At the beginning of my senior year of college, my dad was diagnosed with aggressive terminal cancer. My sister and I immediately became his primary caregivers for those remaining months. While we were helping our father prepare for the end of his life, God used him to help me finally begin mine. My dad had come to know the Lord after I moved away, and it was his number one goal to be a witness so our faith would grow. When I recognized how much I was struggling in comparison to my dad’s peace and confidence, I was left with a burning question:

If my life isn’t affected by my faith, do I believe my faith is true?

That was the beginning of a long process of testing the faith I claimed on paper. Up until that point, I associated a dedicated Christian life with making the same, predictable drive down the same road multiple times a week for the rest of my life. I told myself I would get there when I was older and wouldn’t mind such a boring life.

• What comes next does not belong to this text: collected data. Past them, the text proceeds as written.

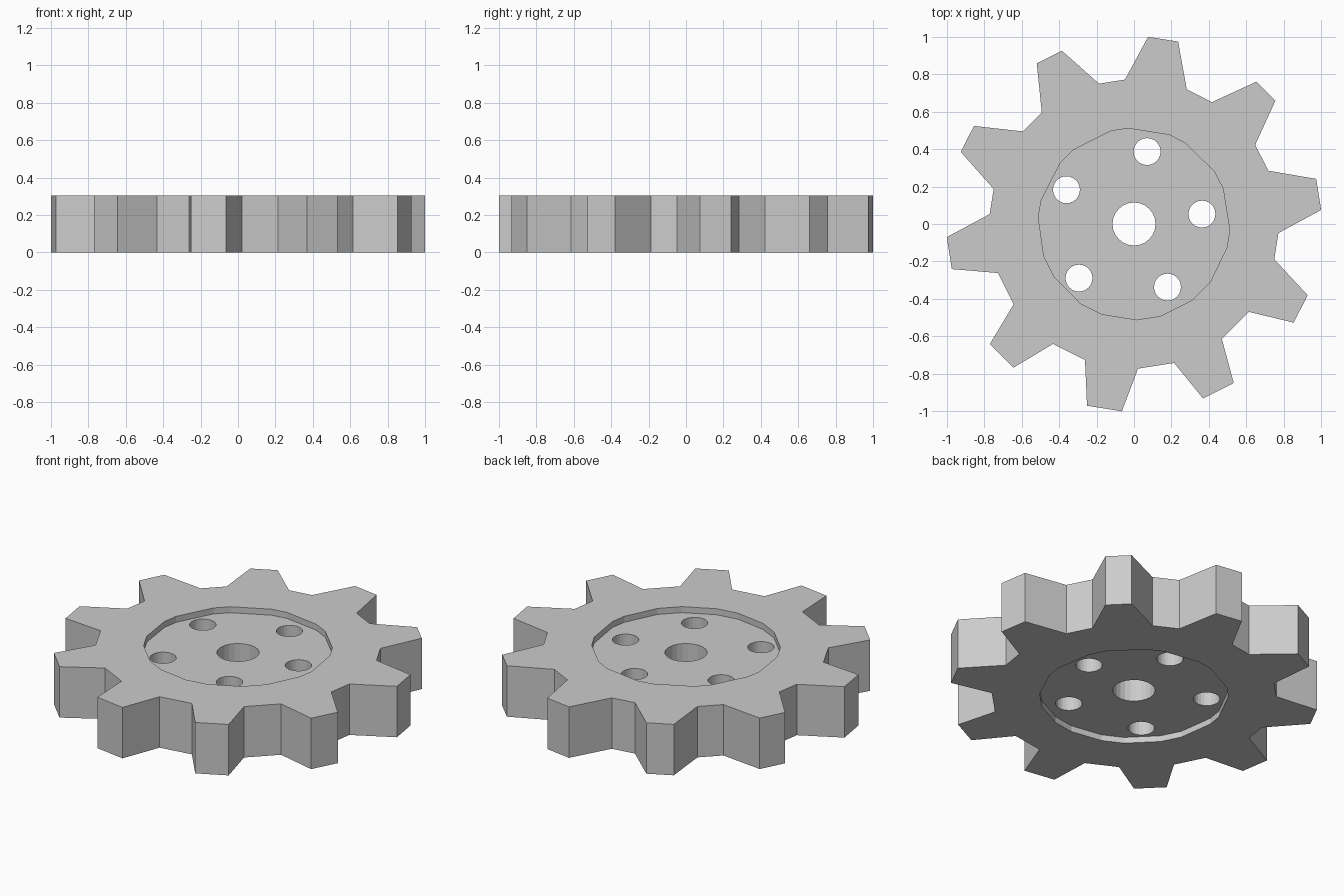
import bpy, bmesh
from math import sin, cos, radians, tau

if "Cube" in bpy.data.objects:
    bpy.data.objects.remove(bpy.data.objects["Cube"])

H = 0.305           # thickness
DEPTH = 0.036       # recess depth on each face
R_TIP, R_ROOT, R_RECESS = 1.003, 0.773, 0.512

# Slightly irregular teeth: angular offsets (root, tip, tip, root) from each tooth centre
TEETH = {
    9: (-12.6, -4.7, 4.9, 12.6), 45: (-11.9, -3.9, 4.3, 12.4),
    81: (-12.4, -4.6, 4.7, 12.6), 117: (-13, -4.4, 4.2, 12.6),
    153: (-12.8, -4.5, 4.4, 13), 189: (-12.9, -5, 4.9, 10.8),
    225: (-11.3, -5.2, 5, 11), 261: (-10.8, -5.5, 5.3, 10.6),
    297: (-10.9, -5.4, 5.1, 10.4), 333: (-10.4, -4.7, 4.7, 12.9),
}


def polar(r, deg):
    return r * cos(radians(deg)), r * sin(radians(deg))


def circle(x, y, r, n=24):
    return [(x + r * cos(tau * i / n), y + r * sin(tau * i / n)) for i in range(n)]


def prism(name, outline, z0, z1):
    bm = bmesh.new()
    face = bm.faces.new([bm.verts.new((x, y, z0)) for x, y in outline])
    new = bmesh.ops.extrude_face_region(bm, geom=[face])["geom"]
    bmesh.ops.translate(bm, vec=(0, 0, z1 - z0),
                        verts=[v for v in new if isinstance(v, bmesh.types.BMVert)])
    bmesh.ops.recalc_face_normals(bm, faces=bm.faces)
    mesh = bpy.data.meshes.new(name)
    bm.to_mesh(mesh)
    bm.free()
    ob = bpy.data.objects.new(name, mesh)
    bpy.context.collection.objects.link(ob)
    return ob


def cut(target, outline, z0, z1):
    cutter = prism("cutter", outline, z0, z1)
    cutter.hide_render = True
    mod = target.modifiers.new("cut", "BOOLEAN")
    mod.operation, mod.solver, mod.object = "DIFFERENCE", "EXACT", cutter
    bpy.context.view_layer.objects.active = target
    bpy.ops.object.modifier_apply(modifier=mod.name)
    bpy.data.objects.remove(cutter)


# Toothed wheel body
outline, recess = [], []
for centre, offsets in TEETH.items():
    for off, r in zip(offsets, (R_ROOT, R_TIP, R_TIP, R_ROOT)):
        outline.append(polar(r, centre + off))
        if r == R_ROOT:
            recess.append(polar(R_RECESS, centre + off))
gear = prism("gear_wheel", outline, 0, H)

# Shallow round recess on both faces, following the tooth roots
cut(gear, recess, H - DEPTH, H + 0.2)
cut(gear, recess, -0.2, DEPTH)

# Axle hole and five lightening holes
cut(gear, circle(0, 0, 0.115), -0.3, H + 0.3)
for x, y in ((0.07, 0.387), (0.363, 0.053), (0.179, -0.337),
             (-0.294, -0.289), (-0.361, 0.183)):
    cut(gear, circle(x, y, 0.072), -0.3, H + 0.3)
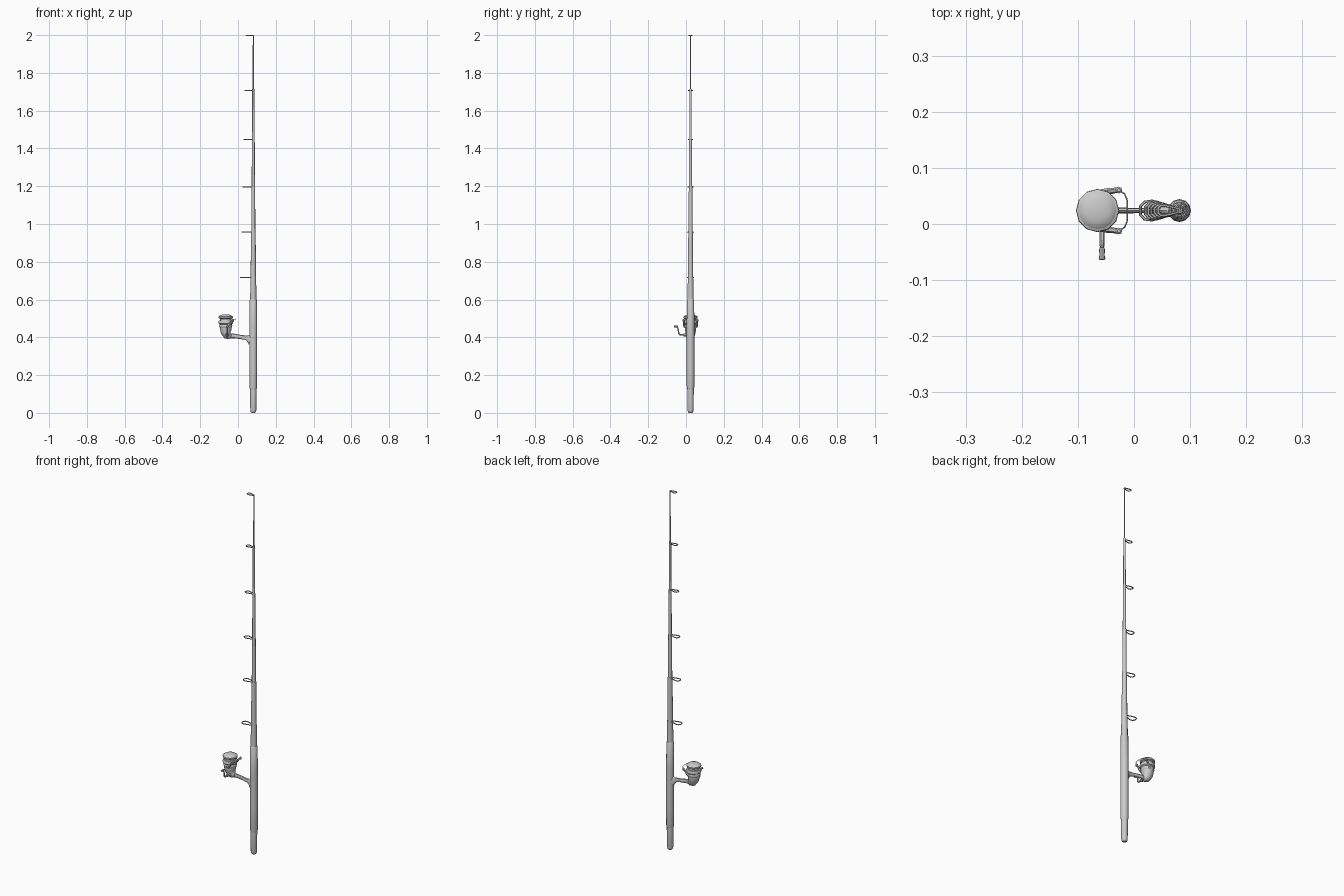
import bpy, bmesh, math

ROD_X, MID_Y, REEL_X = 0.081, 0.024, -0.065


def smooth(obj, angle=40):
    bpy.ops.object.select_all(action='DESELECT')
    obj.select_set(True)
    bpy.context.view_layer.objects.active = obj
    bpy.ops.object.shade_smooth_by_angle(angle=math.radians(angle))


def lathe(name, profile, x, y, sides=12):
    """Revolve (radius, z) points about a vertical axis, capped at both ends."""
    bm = bmesh.new()
    rings = []
    for r, z in profile:
        rings.append([bm.verts.new((r * math.cos(2 * math.pi * i / sides),
                                    r * math.sin(2 * math.pi * i / sides), z))
                      for i in range(sides)])
    for a, b in zip(rings, rings[1:]):
        for i in range(sides):
            j = (i + 1) % sides
            bm.faces.new((a[i], a[j], b[j], b[i]))
    bm.faces.new(rings[0][::-1])
    bm.faces.new(rings[-1])
    me = bpy.data.meshes.new(name)
    bm.to_mesh(me)
    bm.free()
    obj = bpy.data.objects.new(name, me)
    obj.location = (x, y, 0)
    bpy.context.collection.objects.link(obj)
    smooth(obj)
    return obj


def tube(name, pts, radii, closed=False, res=2, flat_y=1.0):
    """Sweep a round section along points given relative to the y mid plane."""
    cu = bpy.data.curves.new(name, 'CURVE')
    cu.dimensions = '3D'
    cu.bevel_depth = 1.0
    cu.bevel_resolution = res
    cu.use_fill_caps = True
    sp = cu.splines.new('POLY')
    sp.points.add(len(pts) - 1)
    sp.use_cyclic_u = closed
    if not isinstance(radii, (list, tuple)):
        radii = [radii] * len(pts)
    for p, co, r in zip(sp.points, pts, radii):
        p.co = (*co, 1)
        p.radius = r
    obj = bpy.data.objects.new(name, cu)
    obj.location.y = MID_Y
    obj.scale.y = flat_y
    bpy.context.collection.objects.link(obj)
    bpy.ops.object.select_all(action='DESELECT')
    obj.select_set(True)
    bpy.context.view_layer.objects.active = obj
    bpy.ops.object.convert(target='MESH')
    obj = bpy.context.view_layer.objects.active
    smooth(obj)
    return obj


# Grip with a narrower rounded butt
lathe("butt_cap", [(0.009, 0), (0.0135, 0.004), (0.016, 0.014), (0.0175, 0.135)], ROD_X, MID_Y)
lathe("grip", [(0.0175, 0.125), (0.0200, 0.135), (0.0205, 0.25), (0.0205, 0.45),
               (0.0190, 0.598), (0.0165, 0.602)], ROD_X, MID_Y)

# Telescoping rod sections
joints = [(0.60, 0.0165, 0.0150), (0.72, 0.0140, 0.0125), (0.96, 0.0108, 0.0098),
          (1.20, 0.0086, 0.0076), (1.45, 0.0066, 0.0056), (1.715, 0.0034, 0.0028)]
ends = [j[0] for j in joints[1:]] + [1.999]
for i, ((z0, r0, r1), z1) in enumerate(zip(joints, ends)):
    lathe(f"rod_section_{i + 1}", [(r0, z0 - 0.005), (r0, z0 + 0.01), (r1, z1)], ROD_X, MID_Y, 10)

# Line guides: flat angular loops that get smaller towards the tip
guides = [(0.716, 0.010, 0.0175), (0.957, 0.019, 0.016), (1.196, 0.024, 0.0145),
          (1.448, 0.030, 0.0125), (1.706, 0.036, 0.011), (1.9972, 0.042, 0.0095)]
for i, (z, tip, w) in enumerate(guides):
    cx = tip + w
    loop = [(cx + w * math.cos(math.radians(a)), w * math.sin(math.radians(a)), z)
            for a in (75, 120, 155, 205, 240, 285)]
    loop = [(ROD_X, 0.003, z)] + loop + [(ROD_X, -0.003, z)]
    tube(f"line_guide_{i + 1}", loop, 0.0027, closed=True, res=1)

# Reel stem and foot on the grip
tube("reel_stem", [(-0.05, 0, 0.408), (-0.02, 0, 0.407), (0.02, 0, 0.401), (0.045, 0, 0.397),
                   (0.057, 0, 0.393), (0.067, 0, 0.390)],
     [0.015, 0.012, 0.011, 0.013, 0.02, 0.031], res=2, flat_y=0.42)

# Curved gear housing under the rotor
tube("gear_housing", [(REEL_X, 0, 0.465), (REEL_X, 0, 0.445), (-0.063, 0, 0.427),
                      (-0.056, 0, 0.412), (-0.045, 0, 0.407), (-0.036, 0, 0.406)],
     [0.032, 0.031, 0.028, 0.023, 0.018, 0.010], res=3)

# Rotor, spool and domed drag knob
lathe("rotor", [(0.026, 0.446), (0.033, 0.452), (0.035, 0.462), (0.032, 0.468),
                (0.038, 0.473), (0.0385, 0.484), (0.036, 0.489), (0.028, 0.490)], REEL_X, MID_Y)
lathe("spool", [(0.030, 0.488), (0.030, 0.498), (0.0375, 0.502), (0.038, 0.510),
                (0.034, 0.513)], REEL_X, MID_Y)
lathe("spool_cap", [(0.034, 0.512), (0.030, 0.516), (0.020, 0.5195), (0.010, 0.521),
                    (0.002, 0.5215)], REEL_X, MID_Y, 16)

# Bail arms on both sides of the rotor and the wire between them
for side, label in ((1, "back"), (-1, "front")):
    tube(f"bail_arm_{label}", [(-0.058, side * 0.031, 0.456), (-0.046, side * 0.034, 0.468),
                               (-0.036, side * 0.0355, 0.482), (-0.027, side * 0.037, 0.490)],
         [0.007, 0.006, 0.005, 0.005], res=1)
    lathe(f"bail_pivot_{label}", [(0.003, 0.482), (0.0060, 0.485), (0.0060, 0.494), (0.003, 0.497)],
          -0.027, MID_Y + side * 0.0365, 8)
tube("bail_wire", [(-0.027, 0.036, 0.490), (-0.017, 0.030, 0.494), (-0.0125, 0.020, 0.497),
                   (-0.012, 0, 0.498), (-0.0125, -0.020, 0.497), (-0.017, -0.030, 0.494),
                   (-0.027, -0.036, 0.490)], 0.0014, res=1)

# Crank shaft, arm and knob on the front
CX = -0.057
tube("crank_hub", [(CX, -0.018, 0.413), (CX, -0.036, 0.413)], [0.010, 0.008])
tube("crank_arm", [(CX, -0.034, 0.413), (CX, -0.056, 0.414), (CX, -0.062, 0.420),
                   (CX, -0.066, 0.445), (CX, -0.070, 0.456)],
     [0.0045, 0.0045, 0.0042, 0.0038, 0.0035], res=1)
tube("crank_knob", [(CX, -0.066, 0.457), (CX, -0.070, 0.457), (CX, -0.079, 0.457),
                    (CX, -0.086, 0.457), (CX, -0.0885, 0.457)],
     [0.004, 0.0055, 0.0045, 0.006, 0.004])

After my dad passed away, I had the opportunity to go on my first mission trip to 11 countries in 11 months. With college officially over, I was homeless, living out of a backpack and traveling to meet and serve people all around the world. That experience taught me so much about what it means to be a believer, especially as we met some truly inspirational giants in the faith.

The trip also gave me a lot of room to explore. I continued researching other religions and allowed myself to even consider them. This was refreshing because the more I researched, the more I realized Christianity was based on something that was meant to be credible and historically verifiable. If God wanted all nations to believe, faith couldn’t hinge on mysticism, cultural legends or schools of thought. Christianity isn’t like any of the other religions because Jesus either rose from the dead or He didn’t. I came to accept that if Jesus’ disciples were willing to die before they denied the resurrection, I had no reason to keep choosing my self-promoting ideas over Him.

Our culture is full of ideas that sound and feel good to us individually, but truth is singular. It pays no attention to our feelings because it existed before them and will continue unchanged long after them. That was what I wanted to build my life on—something I could pursue without any fear of someone’s counterargument or insightful questions.

I feel like my purpose now is to find ways to relate to people. Many people have the kind of doubts and honest skepticism I had before, and I have the honor of just encouraging them to fearlessly seek what is unchanging. I love asking questions and inviting people to yearn for something true. Before Jesus’ followers even knew the full story, Jesus was telling them to obey Him. And as they did, His authority became undeniable.

Similarly, as I started putting into practice some of the things Jesus told us to do, I began to see why His way is so much better than my own. I found myself desiring more of Him. That’s a point we are all meant to reach, I think, because Jesus literally asked His followers to exchange their individual identities and ideas for His with the kind of joy you’d expect from someone who just won the lottery.

One of the many memorable moments during my year of mission work happened as I was riding through the rainforest in Thailand in the back of a pickup truck. We had been caught in a massive storm and were all a little nervous. Our driver tossed us into the air as he went over a bump, and my ungraceful landing managed to crack the massive drum of drinking water I had been sitting on. When one of the guys asked why I was laughing so much, I admitted that I used to think it would be boring to give God, the creator of all adventure and crazy stories, control of my life. I’ve found that surrendering my life to Christ as actually been the greatest adventure I could ever ask for. – Kyle Johnson, as told to Jenny Pope

Posted by Jenny Pope